Records from a collection:
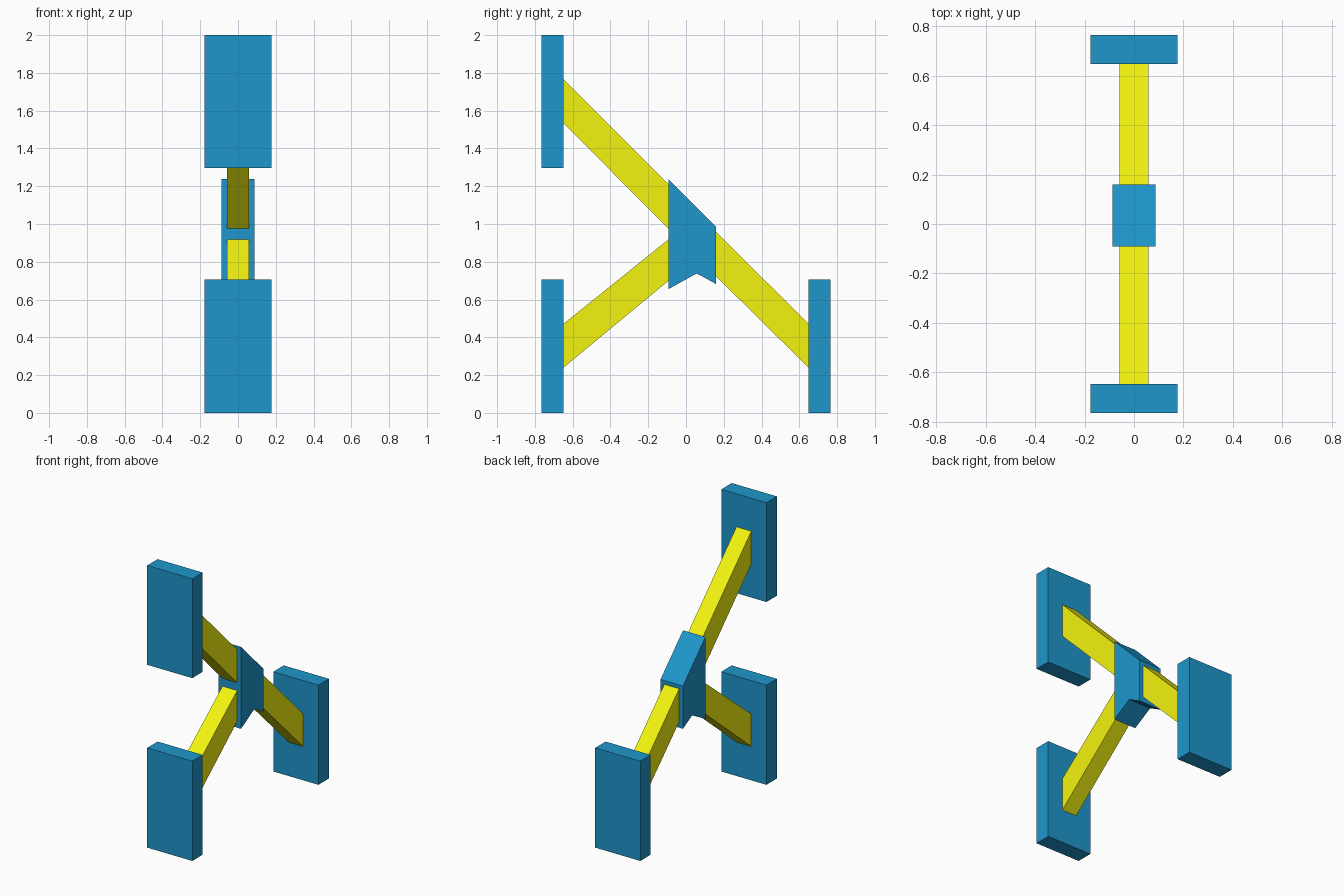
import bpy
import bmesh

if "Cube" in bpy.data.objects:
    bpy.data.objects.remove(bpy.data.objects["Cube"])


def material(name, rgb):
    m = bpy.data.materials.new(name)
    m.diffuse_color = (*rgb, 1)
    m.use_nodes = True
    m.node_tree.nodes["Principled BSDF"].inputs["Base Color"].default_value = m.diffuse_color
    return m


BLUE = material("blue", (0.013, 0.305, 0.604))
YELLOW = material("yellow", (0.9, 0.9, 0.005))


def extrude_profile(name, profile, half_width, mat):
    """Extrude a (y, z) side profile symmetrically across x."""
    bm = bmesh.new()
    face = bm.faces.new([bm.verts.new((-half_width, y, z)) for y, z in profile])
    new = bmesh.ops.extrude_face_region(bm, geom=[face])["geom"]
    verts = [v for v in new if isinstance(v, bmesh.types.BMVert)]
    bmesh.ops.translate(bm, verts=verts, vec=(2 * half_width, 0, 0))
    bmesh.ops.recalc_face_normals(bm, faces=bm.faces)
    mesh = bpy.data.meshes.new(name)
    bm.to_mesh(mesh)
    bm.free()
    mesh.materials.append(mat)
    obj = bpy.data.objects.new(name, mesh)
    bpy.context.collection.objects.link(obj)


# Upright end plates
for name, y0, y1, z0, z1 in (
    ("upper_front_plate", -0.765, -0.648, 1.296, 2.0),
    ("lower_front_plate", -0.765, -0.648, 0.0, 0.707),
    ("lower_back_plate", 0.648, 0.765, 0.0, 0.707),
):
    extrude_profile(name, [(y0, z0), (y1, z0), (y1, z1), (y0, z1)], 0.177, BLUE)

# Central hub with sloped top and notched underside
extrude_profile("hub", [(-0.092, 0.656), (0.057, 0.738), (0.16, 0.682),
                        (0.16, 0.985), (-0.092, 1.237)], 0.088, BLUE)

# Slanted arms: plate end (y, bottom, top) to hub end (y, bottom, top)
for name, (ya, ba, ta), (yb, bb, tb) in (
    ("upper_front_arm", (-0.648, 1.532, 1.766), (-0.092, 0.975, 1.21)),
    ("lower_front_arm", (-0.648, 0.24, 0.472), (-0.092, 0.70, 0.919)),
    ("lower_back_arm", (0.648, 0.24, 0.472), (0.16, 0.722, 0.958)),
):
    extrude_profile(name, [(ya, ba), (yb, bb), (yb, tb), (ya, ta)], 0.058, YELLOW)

YOUR INSTRUCTIONS. Please reproduce the lines from the line with "bmesh.ops.translate(bm, verts=verts, vec=(2" to the line with "(0.16, 0.985), (-0.092, 1.237)], 0.088, BLUE)", both ends included, exactly as they appear above.

SOLUTION TO THE EXERCISE.
    bmesh.ops.translate(bm, verts=verts, vec=(2 * half_width, 0, 0))
    bmesh.ops.recalc_face_normals(bm, faces=bm.faces)
    mesh = bpy.data.meshes.new(name)
    bm.to_mesh(mesh)
    bm.free()
    mesh.materials.append(mat)
    obj = bpy.data.objects.new(name, mesh)
    bpy.context.collection.objects.link(obj)


# Upright end plates
for name, y0, y1, z0, z1 in (
    ("upper_front_plate", -0.765, -0.648, 1.296, 2.0),
    ("lower_front_plate", -0.765, -0.648, 0.0, 0.707),
    ("lower_back_plate", 0.648, 0.765, 0.0, 0.707),
):
    extrude_profile(name, [(y0, z0), (y1, z0), (y1, z1), (y0, z1)], 0.177, BLUE)

# Central hub with sloped top and notched underside
extrude_profile("hub", [(-0.092, 0.656), (0.057, 0.738), (0.16, 0.682),
                        (0.16, 0.985), (-0.092, 1.237)], 0.088, BLUE)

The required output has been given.